This bowl was donated by Robert Barkin, son of esteemed cantor and opera singer Jacob Barkin. Cantor Barkin served Adas Israel Congregation for more than 10 years during the 1940s and ‘50s. He performed in many concerts, secular and religious, appearing with the National Symphony Orchestra many times. While at Adas Israel, Barkin received an offer to join the Metropolitan Opera, but he turned it down so he could continue being a cantor.

This three-legged saltwater bowl would have been used at a seder (ceremonial Passover meal). Salt water's role during the seder is to remind the meal participants of their Jewish ancestors' tears and sweat when they were slaves in Egypt.

The open book depicted on the bowl is a Haggadah, which tells the story of the Exodus to be recited at the seder. The Hebrew seen here is the beginning of the Four Questions, "Why is this night different from all other nights?" The Four Questions, a fundamental part of every seder, point out ways in which the seder is different from all other meals.  Traditionally, the youngest child present recites the questions and answers.

Do you have unique ritual objects that were used in your D.C.-area home or synagogue?  To donate your materials to the Jewish Historical Society, contact us at (202) 789-0900 or

January 2010: March on Washington pennant, 1963

March on Washington pennant, 1963
  • Object No.: 2007.23.1
  • Donor: Hyman Bookbinder
  • Description:

    Fabric pennant mounted on wooden stick, carried by Hyman Bookbinder in the March on Washington, August 28, 1963.

As the seat of the federal government, Washington, D.C., is the primary site for citizens gather in support of a cause or to air their grievances. The local Jewish community has long been involved in national social activism by attending and supporting the many rallies, protests, and demonstrations in the city.

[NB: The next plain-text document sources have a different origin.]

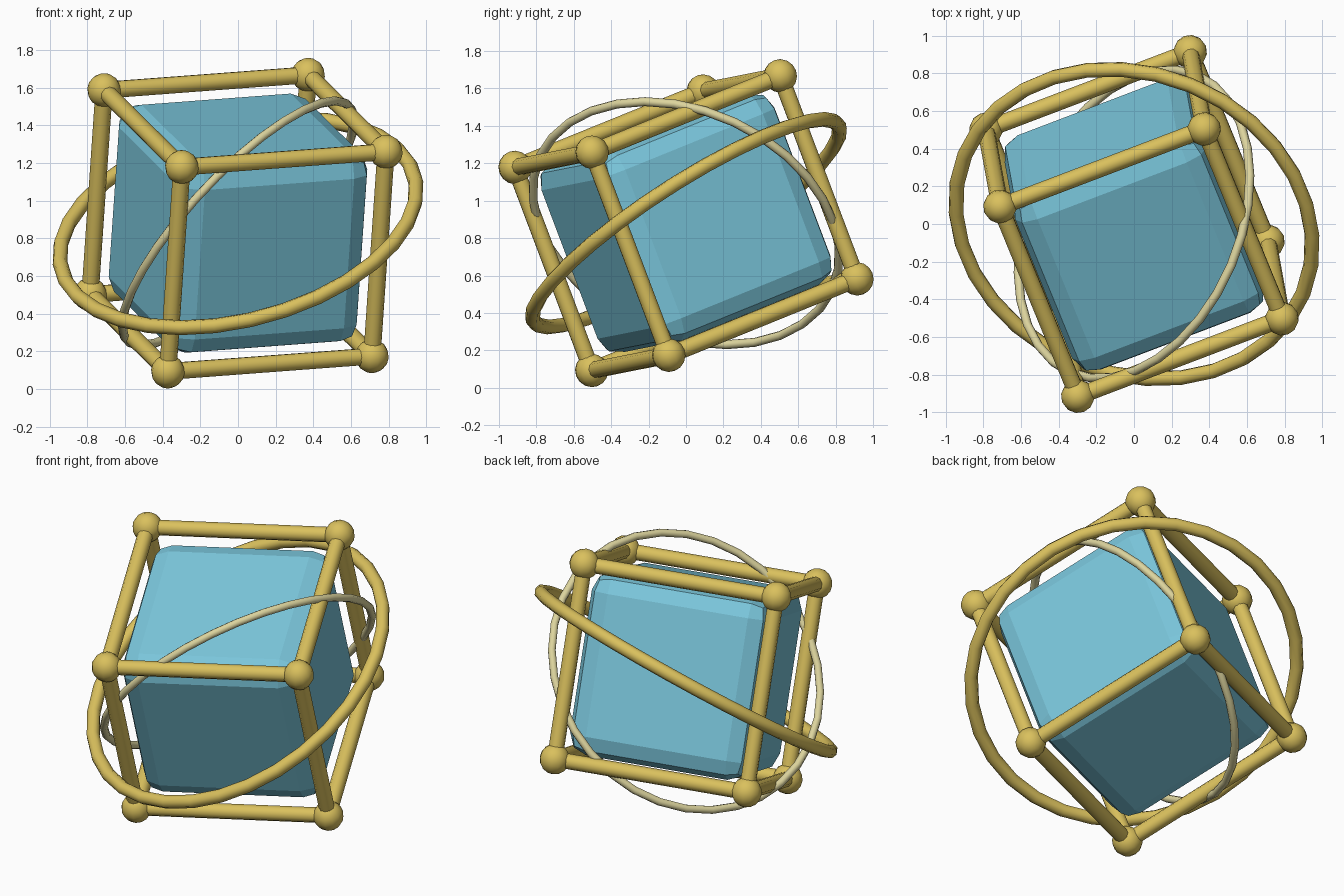
import bpy
from mathutils import Euler, Matrix, Vector

if "Cube" in bpy.data.objects:
    bpy.data.objects.remove(bpy.data.objects["Cube"], do_unlink=True)

CENTRE = Vector((0, 0, 0.88))
TILT = Euler((0.36, -0.07, 0.363)).to_matrix().to_4x4()
FRAME = Matrix.Translation(CENTRE) @ TILT
HALF = 0.581  # half the cage edge


def material(name, colour):
    mat = bpy.data.materials.new(name)
    mat.use_nodes = True
    mat.diffuse_color = (*colour, 1)
    mat.node_tree.nodes["Principled BSDF"].inputs["Base Color"].default_value = (*colour, 1)
    return mat


GOLD = material("gold", (0.70, 0.53, 0.11))
PALE = material("pale_gold", (0.72, 0.66, 0.34))
BLUE = material("sky_blue", (0.195, 0.565, 0.71))


def finish(name, mat, matrix, smooth=True):
    obj = bpy.context.object
    obj.name = name
    obj.data.materials.append(mat)
    obj.matrix_world = matrix
    if smooth:
        bpy.ops.object.shade_smooth_by_angle(angle=0.9)
    return obj


def ring(name, mat, normal, radius, tube):
    bpy.ops.mesh.primitive_torus_add(major_segments=32, minor_segments=8,
                                     major_radius=radius, minor_radius=tube)
    turn = Vector(normal).to_track_quat("Z", "Y").to_matrix().to_4x4()
    finish(name, mat, Matrix.Translation(CENTRE) @ turn)


# Bevelled core block
bpy.ops.mesh.primitive_cube_add(size=1.09)
core = finish("core_block", BLUE, FRAME, smooth=False)
bevel = core.modifiers.new("rounded_edges", "BEVEL")
bevel.width = 0.12
bevel.segments = 2

# Corner balls of the cage
SIGNS = (-1, 1)
for x in SIGNS:
    for y in SIGNS:
        for z in SIGNS:
            bpy.ops.mesh.primitive_uv_sphere_add(segments=12, ring_count=8, radius=0.09)
            finish("corner_ball", GOLD,
                   FRAME @ Matrix.Translation(Vector((x, y, z)) * HALF))

# Four bars of the cage along each axis
for axis in range(3):
    for a in SIGNS:
        for b in SIGNS:
            place = Vector((0, 0, 0))
            place[(axis + 1) % 3] = a * HALF
            place[(axis + 2) % 3] = b * HALF
            along = Vector((0, 0, 0))
            along[axis] = 1
            turn = along.to_track_quat("Z", "Y").to_matrix().to_4x4()
            bpy.ops.mesh.primitive_cylinder_add(vertices=10, radius=0.046, depth=2 * HALF)
            finish("cage_bar", GOLD, FRAME @ Matrix.Translation(place) @ turn)

# Two tilted orbit rings
ring("outer_ring", GOLD, (-0.216, -0.53, 0.82), 0.97, 0.04)
ring("inner_ring", PALE, (-0.697, 0.295, 0.653), 0.858, 0.024)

During the 1963 March on Washington for Jobs and Freedom, the D.C.-area Jewish community took on several roles. Some marched. Others provided marchers with food or shelter. Congregations opened their doors to hundreds of student marchers, sleeping bags in tow. Over 250,000 people attended the massive civil rights march and rally, which closed with the Reverend Martin Luther King, Jr.'s now-famous "I Have a Dream" speech.

Hyman "Bookie" Bookbinder (a lobbyist for the AFL-CIO and, later, Washington representative for the American Jewish Committee for 30 years), waved this pennant at the March. Mr. Bookbinder told us of the summer heat and his rising awareness of the remarkable words of Dr. King. Along with those around him, by the end of the speech, he was on his feet, applauding wildly as King finished, "…in the words of the old Negro spiritual: Free at last! Free at last! Thank God Almighty, we are free at last!"

After loaning the pennant for our award-winning exhibition, Jewish Washington: Scrapbook of an American Community, at the National Building Museum, Mr. Bookbinder decided to donate it to the Jewish Historical Society collections.

To donate your materials that document social movements in the D.C. area (civil rights, Soviet Jewry, D.C. voting, etc.) to the Jewish Historical Society, contact us at (202) 789-0900 or